*** MATERIAL SUPPLIED

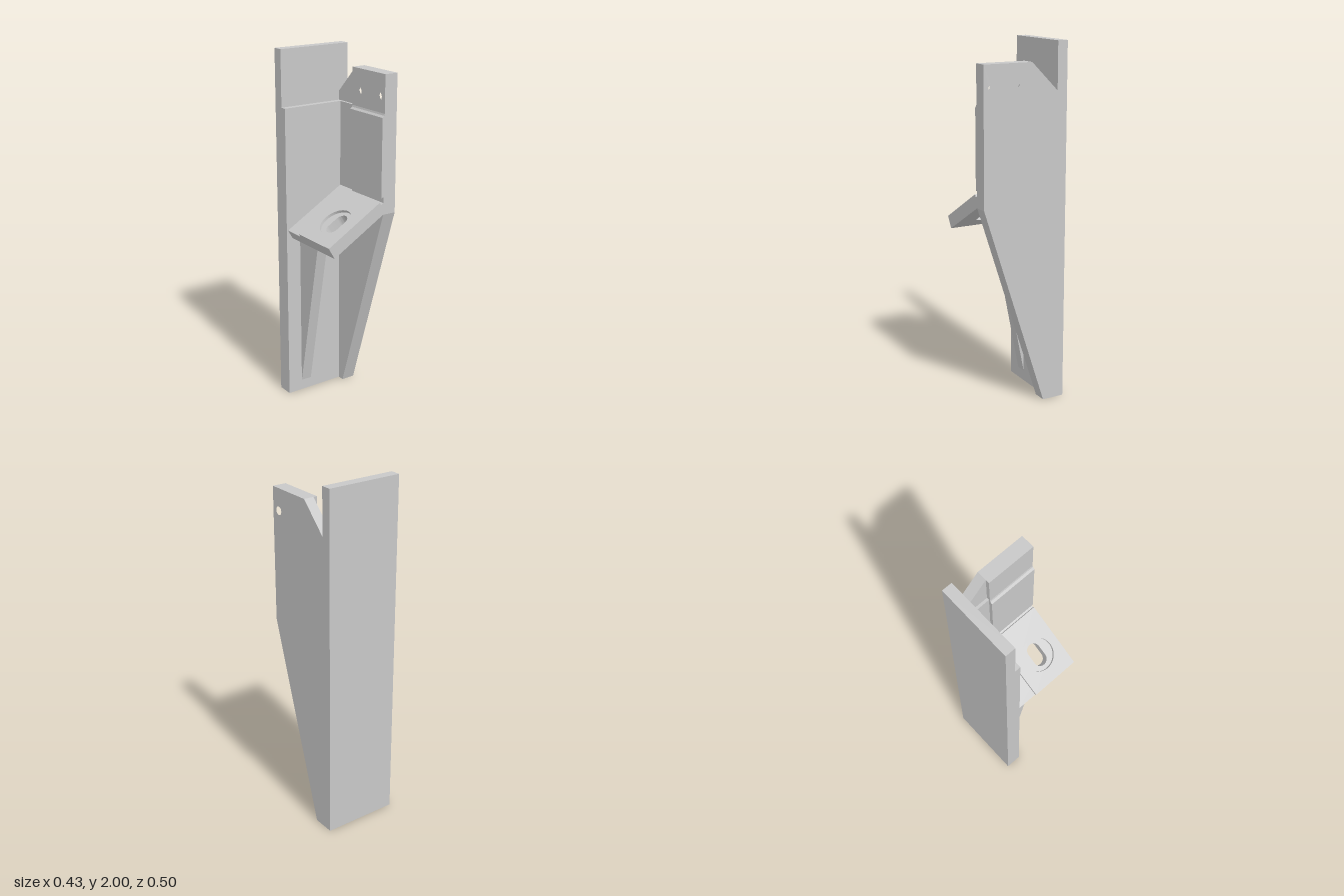
import * as THREE from 'three';
import { toCreasedNormals } from 'three/addons/utils/BufferGeometryUtils.js';

const W = 0.217;  // half width
const D = 0.2485; // half depth
const grey = new THREE.MeshStandardMaterial({ color: 0xc8c8c8 });
grey.name = 'light grey';

function polygon(points, holes = []) {
  const shape = new THREE.Shape(points.map(([x, y]) => new THREE.Vector2(x, y)));
  shape.holes.push(...holes);
  return shape;
}

function circle(x, y, r) {
  return new THREE.Path().absarc(x, y, r, 0, Math.PI * 2, true);
}

// The crease angle keeps the wall's shallow bend sharp and the holes smooth
function extrude(shape, depth) {
  const geometry = new THREE.ExtrudeGeometry(shape, { depth, bevelEnabled: false, curveSegments: 32 });
  return toCreasedNormals(geometry, 0.25);
}

export function createModel() {
  const model = new THREE.Group();
  model.name = 'angledBracket';

  const add = (name, geometry) => {
    const mesh = new THREE.Mesh(geometry, grey);
    mesh.name = name;
    model.add(mesh);
  };
  const box = (name, x0, x1, y0, y1, z0, z1) => add(name,
    new THREE.BoxGeometry(x1 - x0, y1 - y0, z1 - z0)
      .translate((x0 + x1) / 2, (y0 + y1) / 2, (z0 + z1) / 2));
  // Side profile of [z, y] points, extruded across x
  const across = (name, points, x0, x1, holes = []) => add(name,
    extrude(polygon(points.map(([z, y]) => [-z, y]), holes), x1 - x0)
      .rotateY(Math.PI / 2).translate(x0, 0, 0));

  // Back plate, thicker below the ledge
  box('backPlate', -W, W, 0, 2, -D, -0.19);
  box('backPlateThickening', -W, 0.16, 0, 1.69, -0.19, -0.157);

  // Side wall in three layers, with two through holes
  const holes = () => [0.198, 0.023].map((z) => circle(-z, 1.774, 0.023));
  const front = [[-0.12, 0], [D, 1.14], [D, 1.896], [-0.035, 1.896]];
  across('sideWallOuter', [[-0.19, 0], ...front, [-0.19, 1.741]], 0.16, W, holes());
  across('sideWallMiddle', [[-0.157, 0], ...front, [-0.035, 1.69], [-0.157, 1.69]], 0.145, 0.16, holes());
  across('sideWallInner', [[-0.157, 0], ...front, [-0.035, 1.17], [-0.157, 1.17]], 0.138, 0.145, holes());

  // Raised pad on the wall, chamfered on top and stopping above the relief groove
  add('wallPad', extrude(polygon([
    [0.138, 1.238], [0.138, 1.69], [0.135, 1.68], [0.124, 1.67], [0.124, 1.23], [0.132, 1.238],
  ]), D + 0.035).translate(0, 0, -0.035));

  // Sloping platform: layers stacked along its normal; shape axes are [slope, -z]
  const slab = (name, length, zBack, hole, bottom, top) => add(name,
    extrude(polygon([[0, -D], [length, -D], [length, -zBack], [0, -zBack]], [hole]), top - bottom)
      .translate(0, 0, bottom)
      .rotateX(-Math.PI / 2).rotateZ(Math.PI / 6).translate(-W, 1.02, 0));
  const u = 0.165, v = -0.107, r = 0.0385, half = 0.03;
  const slot = new THREE.Path()
    .absarc(u + half, v, r, -Math.PI / 2, Math.PI / 2, false)
    .absarc(u - half, v, r, Math.PI / 2, Math.PI * 1.5, false);
  slot.closePath();
  slab('platformBase', 0.43, -0.157, slot, -0.073, -0.016);
  slab('platformTop', 0.383, -0.035, circle(u, v, 0.0925), -0.016, 0);

  // Tapered rib under the platform
  across('supportRib', [[-0.157, 0.06], [0.025, 0.975], [-0.157, 0.975]], -0.13, -0.067);

  return model;
}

******

WORK REQUEST -
Copy every line of the data that carries the word "return".

ANSWER SPACE -
  return shape;
  return new THREE.Path().absarc(x, y, r, 0, Math.PI * 2, true);
  return toCreasedNormals(geometry, 0.25);
  return model;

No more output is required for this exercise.